creation could take a second or more, and really added a lot of load on
the server.

We saw a very significant drop in server load when we brought this down
to something more reasonable (i.e. between 2 and 10 roles per login).

And of course also tried to limit the number of new connections to the
server (i.e. ensure that applications keep their connections open)

On 2012-12-06 16:23:22 +0000, Bret Halford said:

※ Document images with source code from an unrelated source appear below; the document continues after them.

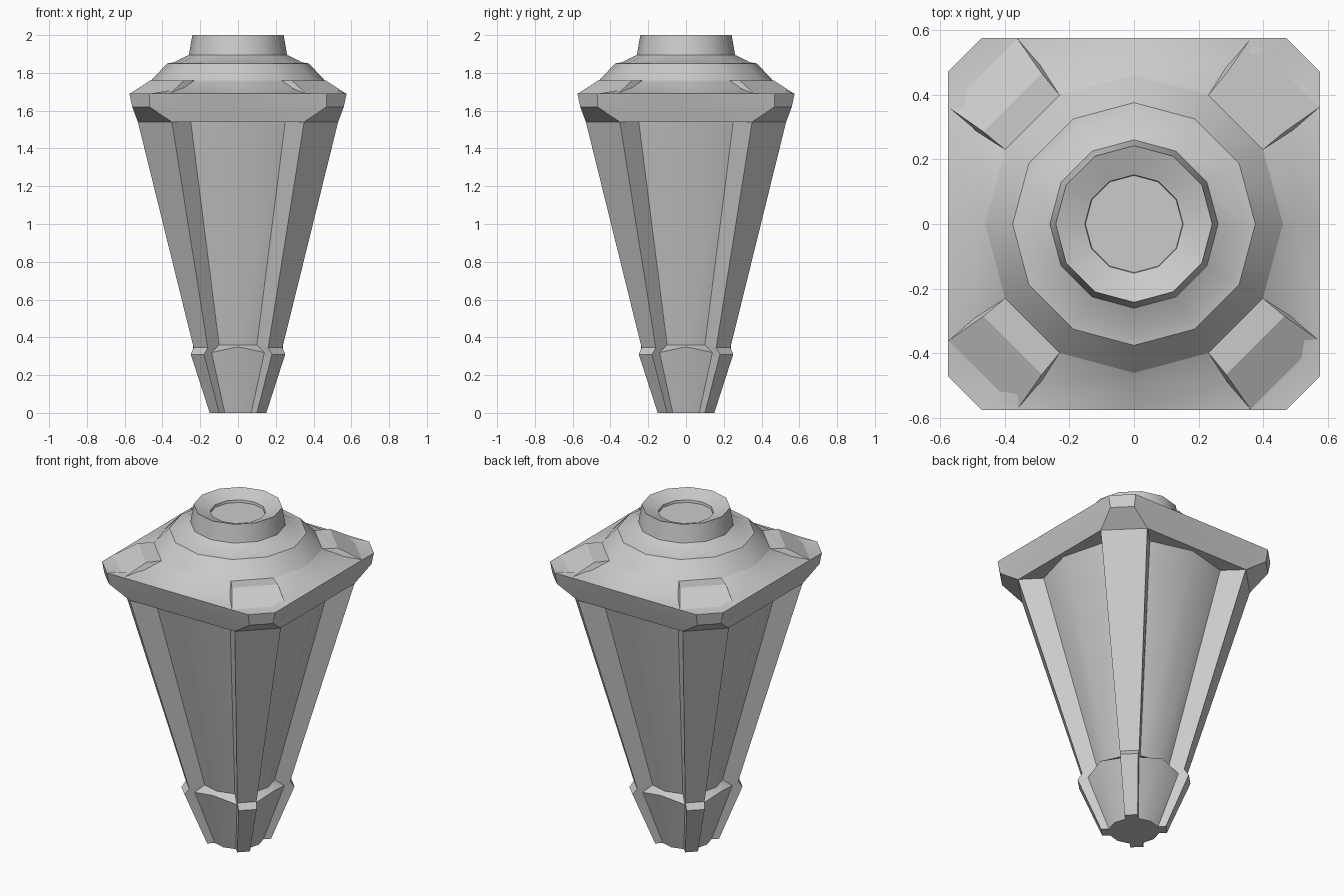
import bpy, bmesh, math
from mathutils import Matrix

if "Cube" in bpy.data.objects:
    bpy.data.objects.remove(bpy.data.objects["Cube"])


def finish(bm, name, angle=35):
    bmesh.ops.remove_doubles(bm, verts=bm.verts, dist=1e-5)
    bmesh.ops.recalc_face_normals(bm, faces=bm.faces)
    me = bpy.data.meshes.new(name)
    bm.to_mesh(me)
    bm.free()
    ob = bpy.data.objects.new(name, me)
    bpy.context.collection.objects.link(ob)
    bpy.ops.object.select_all(action='DESELECT')
    ob.select_set(True)
    bpy.context.view_layer.objects.active = ob
    bpy.ops.object.shade_smooth_by_angle(angle=math.radians(angle))
    return ob


def quarter_ring(mid, side, corner):
    """20-point ring: side middle (r, z), panel edge (p, q, z), post edge (p, q, z), repeated 4x."""
    (m, mz), (ap, aq, az), (bp, bq, bz) = mid, side, corner
    quad = [(m, 0, mz), (aq, ap, az), (bq, bp, bz), (bp, bq, bz), (ap, aq, az)]
    pts = []
    for k in range(4):
        for x, y, z in quad:
            for _ in range(k):
                x, y = -y, x
            pts.append((x, y, z))
    return pts


def lathe_ring(r, z, n=12):
    return [(r * math.cos(2 * math.pi * i / n), r * math.sin(2 * math.pi * i / n), z) for i in range(n)]


def loft(name, rings, cap_bottom=False, cap_top=False):
    bm = bmesh.new()
    vs = [[bm.verts.new(p) for p in ring] for ring in rings]
    n = len(vs[0])
    for lo, hi in zip(vs, vs[1:]):
        for i in range(n):
            j = (i + 1) % n
            bm.faces.new((lo[i], lo[j], hi[j], hi[i]))
    if cap_bottom:
        bm.faces.new(vs[0][::-1])
    if cap_top:
        bm.faces.new(vs[-1])
    return finish(bm, name)


# Bottom cup with four diagonal fins
base_ring = quarter_ring((.20, .36), (.10, .173, .36), (.16, .235, .345))
loft("bottom_cup", [
    quarter_ring((.14, 0), (.07, .12, 0), (.10, .15, 0)),
    quarter_ring((.24, .35), (.14, .21, .32), (.18, .25, .31)),
    base_ring], cap_bottom=True)

# Tapering panes with raised corner posts
loft("panes_and_posts", [
    base_ring,
    quarter_ring((.50, 1.54), (.25, .433, 1.54), (.35, .53, 1.54))])

# Square roof rim rising to the dome foot
loft("roof_rim", [
    quarter_ring((.53, 1.54), (.25, .53, 1.54), (.35, .53, 1.54)),
    quarter_ring((.555, 1.62), (.30, .555, 1.62), (.468, .56, 1.62)),
    quarter_ring((.575, 1.69), (.36, .575, 1.69), (.47, .575, 1.69)),
    quarter_ring((.495, 1.72), (.285, .495, 1.72), (.34, .44, 1.69)),
    quarter_ring((.46, 1.76), (.23, .398, 1.76), (.287, .341, 1.76))], cap_bottom=True)

# Twelve-sided dome, collar and hollow neck
profile = [(.46, 1.76), (.375, 1.85), (.342, 1.855), (.26, 1.895),
           (.242, 2.0), (.152, 1.965), (.15, 1.95)]
loft("dome_and_neck", [lathe_ring(r, z) for r, z in profile], cap_top=True)

# Raised blocks on the four roof corners
half = [(.36, .572, 1.69), (.285, .465, 1.76), (.23, .398, 1.76),
        (.285, .495, 1.70), (.23, .398, 1.66)]
for k in range(4):
    bm = bmesh.new()
    for x, y, z in half:
        bm.verts.new((x, y, z))
        bm.verts.new((y, x, z))
    res = bmesh.ops.convex_hull(bm, input=bm.verts)
    bmesh.ops.dissolve_limit(bm, angle_limit=.02, verts=bm.verts, edges=bm.edges)
    bm.transform(Matrix.Rotation(k * math.pi / 2, 4, 'Z'))
    finish(bm, f"corner_block_{k + 1}", 15)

> A lesson from a recent support case involving roles:
> If your clients login frequently (login, run transaction, log out,
> repeat thousands of times a day) as opposed to infrequently
> (login, run transactions all day, logout), don't assign
> many roles to each login.
>
> During login, ASE has to access the sysattributes table for each
> role. This lead to performance problems traced to a bottleneck
> on login on a busy system where there were 25 roles assigned
> to the login account. Reducing the number of roles quickly
> improved performance. (Rewriting the client to maintain connections,
> or to go through an application server that maintained connections
> would improve performance even more as login is a somewhat costly
> operation).
>
>
> -bret
>
>
>
> On 12/5/2012 10:54 PM, Michael Peppler (Team Sybase) wrote:
>> You should probably look at roles to give you better control/granularity
>> over access permissions.
>>
>> Roles apply to logins, rather than to users, so are consisten across
>> databases.
>>
>> Users and groups are limited to single database scope, and one user can
>> only be part of a single group (in addition to "public"), so this is
>> somewhat limited in functionality.
>>
>> Roles have much more flexibility, can be hierchical (i.e. role1 is
>> granted to role2, and role2 is granted to login1, so login1 has role1
>> and role2).
>>
>> Michael